Politics took centre stage at the Emmy Awards with Donald Trump being skewered from all angles.
During a series of political barbs, the US president was accused of making black people the most oppressed in America and called a “lying, hypocritical bigot”.
The Los Angeles ceremony on Sunday night saw victories for political satire Veep – created by Briton Armando Iannucci – and Saturday Night Live (SNL) which has enjoyed a resurgence with its attacks on Mr Trump.
Perhaps the hardest-hitting shot came in a speech by Emmy presenters Lily Tomlin and Jane Fonda who took the stage alongside Dolly Parton, their co-star in Nine To Five.
Fonda described the conditions their characters faced in the 1980 film.
Without naming him, Tomlin added: “And in 2017 we still refuse to be controlled by a sexist, egotistical, lying, hypocritical bigot.”
Parton raised her eyebrows at the critique and remained silent.
Alec Baldwin won outstanding supporting actor in a comedy series for his regular portrayals of Mr Trump on SNL.
“At long last Mr President here is your Emmy,” he said of the Celebrity Apprentice-host-cum-president.
Collecting the lead actor in a comedy series award, Atlanta star Donald Glover said: “I want to thank Trump for making black people number one on the most oppressed list – he’s the reason I’m probably up here.”
Lead actress in a comedy series winner Julia Louis-Dreyfus, who won for Veep which also scored best comedy series, said a story-line about a fictional president’s dismissal had to be scrubbed from the up-coming final season.
“We did have a story-line about an impeachment, but we abandoned that because we were worried that someone else might get to it first,” she said.
Host Stephen Colbert was swift in tackling the president, who he called the “biggest TV star of the last year” for influencing shows’ plot-lines.

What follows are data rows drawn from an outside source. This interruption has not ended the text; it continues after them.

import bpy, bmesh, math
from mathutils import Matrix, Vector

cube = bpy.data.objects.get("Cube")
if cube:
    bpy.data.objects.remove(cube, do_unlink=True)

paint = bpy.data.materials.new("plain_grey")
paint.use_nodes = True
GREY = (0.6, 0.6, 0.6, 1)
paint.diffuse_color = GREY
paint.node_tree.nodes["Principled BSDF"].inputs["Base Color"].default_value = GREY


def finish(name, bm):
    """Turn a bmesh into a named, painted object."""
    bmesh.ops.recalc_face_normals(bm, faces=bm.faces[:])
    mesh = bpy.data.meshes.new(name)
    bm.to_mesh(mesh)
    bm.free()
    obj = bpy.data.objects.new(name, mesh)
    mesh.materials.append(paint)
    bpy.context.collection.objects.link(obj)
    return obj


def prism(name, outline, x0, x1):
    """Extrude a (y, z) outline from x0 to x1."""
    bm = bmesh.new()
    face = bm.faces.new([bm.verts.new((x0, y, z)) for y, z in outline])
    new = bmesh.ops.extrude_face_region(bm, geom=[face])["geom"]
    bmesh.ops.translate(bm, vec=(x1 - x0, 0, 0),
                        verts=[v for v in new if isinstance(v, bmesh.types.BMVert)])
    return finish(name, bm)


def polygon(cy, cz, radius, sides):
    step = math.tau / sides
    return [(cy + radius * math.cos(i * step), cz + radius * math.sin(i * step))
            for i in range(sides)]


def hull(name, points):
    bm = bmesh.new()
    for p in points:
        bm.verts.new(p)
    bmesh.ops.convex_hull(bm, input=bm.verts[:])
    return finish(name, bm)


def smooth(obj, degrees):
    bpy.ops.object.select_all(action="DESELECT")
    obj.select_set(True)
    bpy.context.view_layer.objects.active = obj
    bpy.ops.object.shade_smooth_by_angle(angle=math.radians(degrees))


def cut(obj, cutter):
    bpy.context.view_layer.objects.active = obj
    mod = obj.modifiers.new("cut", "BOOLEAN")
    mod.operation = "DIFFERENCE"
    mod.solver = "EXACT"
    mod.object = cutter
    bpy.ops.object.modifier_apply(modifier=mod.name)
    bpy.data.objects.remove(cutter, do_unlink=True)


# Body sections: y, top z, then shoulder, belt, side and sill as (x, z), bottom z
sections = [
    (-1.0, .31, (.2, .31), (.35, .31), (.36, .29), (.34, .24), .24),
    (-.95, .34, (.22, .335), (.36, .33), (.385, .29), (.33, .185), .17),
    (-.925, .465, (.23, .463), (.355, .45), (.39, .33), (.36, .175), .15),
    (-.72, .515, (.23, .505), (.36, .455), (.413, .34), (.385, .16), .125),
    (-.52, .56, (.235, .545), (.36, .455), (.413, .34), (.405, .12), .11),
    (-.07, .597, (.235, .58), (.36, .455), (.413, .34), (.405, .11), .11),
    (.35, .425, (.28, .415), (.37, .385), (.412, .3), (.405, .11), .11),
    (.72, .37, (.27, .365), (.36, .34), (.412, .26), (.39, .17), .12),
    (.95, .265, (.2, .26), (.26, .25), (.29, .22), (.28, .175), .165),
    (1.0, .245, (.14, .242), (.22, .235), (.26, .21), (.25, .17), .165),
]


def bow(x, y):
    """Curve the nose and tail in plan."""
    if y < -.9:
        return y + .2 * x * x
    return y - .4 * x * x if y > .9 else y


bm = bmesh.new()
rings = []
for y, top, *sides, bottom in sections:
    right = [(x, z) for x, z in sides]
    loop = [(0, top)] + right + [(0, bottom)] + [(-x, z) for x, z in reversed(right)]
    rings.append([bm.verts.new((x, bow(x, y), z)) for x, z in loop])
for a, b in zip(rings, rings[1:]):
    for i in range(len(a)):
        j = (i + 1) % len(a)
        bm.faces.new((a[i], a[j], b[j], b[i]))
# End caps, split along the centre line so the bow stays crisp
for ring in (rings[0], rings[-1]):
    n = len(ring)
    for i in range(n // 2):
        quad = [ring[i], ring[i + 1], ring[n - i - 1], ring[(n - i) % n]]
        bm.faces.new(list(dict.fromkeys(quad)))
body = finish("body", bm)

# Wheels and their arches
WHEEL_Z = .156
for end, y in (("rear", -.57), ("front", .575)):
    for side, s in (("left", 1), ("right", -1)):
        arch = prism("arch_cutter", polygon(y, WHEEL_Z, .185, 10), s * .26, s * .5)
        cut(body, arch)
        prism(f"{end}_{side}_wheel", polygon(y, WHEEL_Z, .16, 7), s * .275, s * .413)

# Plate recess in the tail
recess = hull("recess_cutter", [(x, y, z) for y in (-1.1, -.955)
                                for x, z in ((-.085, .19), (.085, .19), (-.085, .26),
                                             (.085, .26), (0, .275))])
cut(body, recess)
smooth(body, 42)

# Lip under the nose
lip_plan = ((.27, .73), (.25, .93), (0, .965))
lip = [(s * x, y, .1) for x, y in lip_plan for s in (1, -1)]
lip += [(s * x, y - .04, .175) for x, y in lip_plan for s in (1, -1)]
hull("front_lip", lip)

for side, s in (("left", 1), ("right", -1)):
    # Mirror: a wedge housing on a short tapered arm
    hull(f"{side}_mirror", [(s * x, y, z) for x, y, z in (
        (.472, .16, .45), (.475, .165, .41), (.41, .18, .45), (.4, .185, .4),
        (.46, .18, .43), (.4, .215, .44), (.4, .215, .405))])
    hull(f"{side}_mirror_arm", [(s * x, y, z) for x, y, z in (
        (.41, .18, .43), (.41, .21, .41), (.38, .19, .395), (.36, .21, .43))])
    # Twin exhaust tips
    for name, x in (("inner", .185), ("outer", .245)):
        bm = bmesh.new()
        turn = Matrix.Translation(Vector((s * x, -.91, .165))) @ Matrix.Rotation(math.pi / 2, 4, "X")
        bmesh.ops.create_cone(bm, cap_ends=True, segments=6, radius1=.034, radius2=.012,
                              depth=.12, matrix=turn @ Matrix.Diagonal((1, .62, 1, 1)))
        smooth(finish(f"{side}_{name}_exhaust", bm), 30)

Mr Trump’s fired press secretary Sean Spicer came on stage to joke “this will be the largest audience to witness an Emmys – period”, in a reference to the debacle over numbers attending the president’s inauguration speech.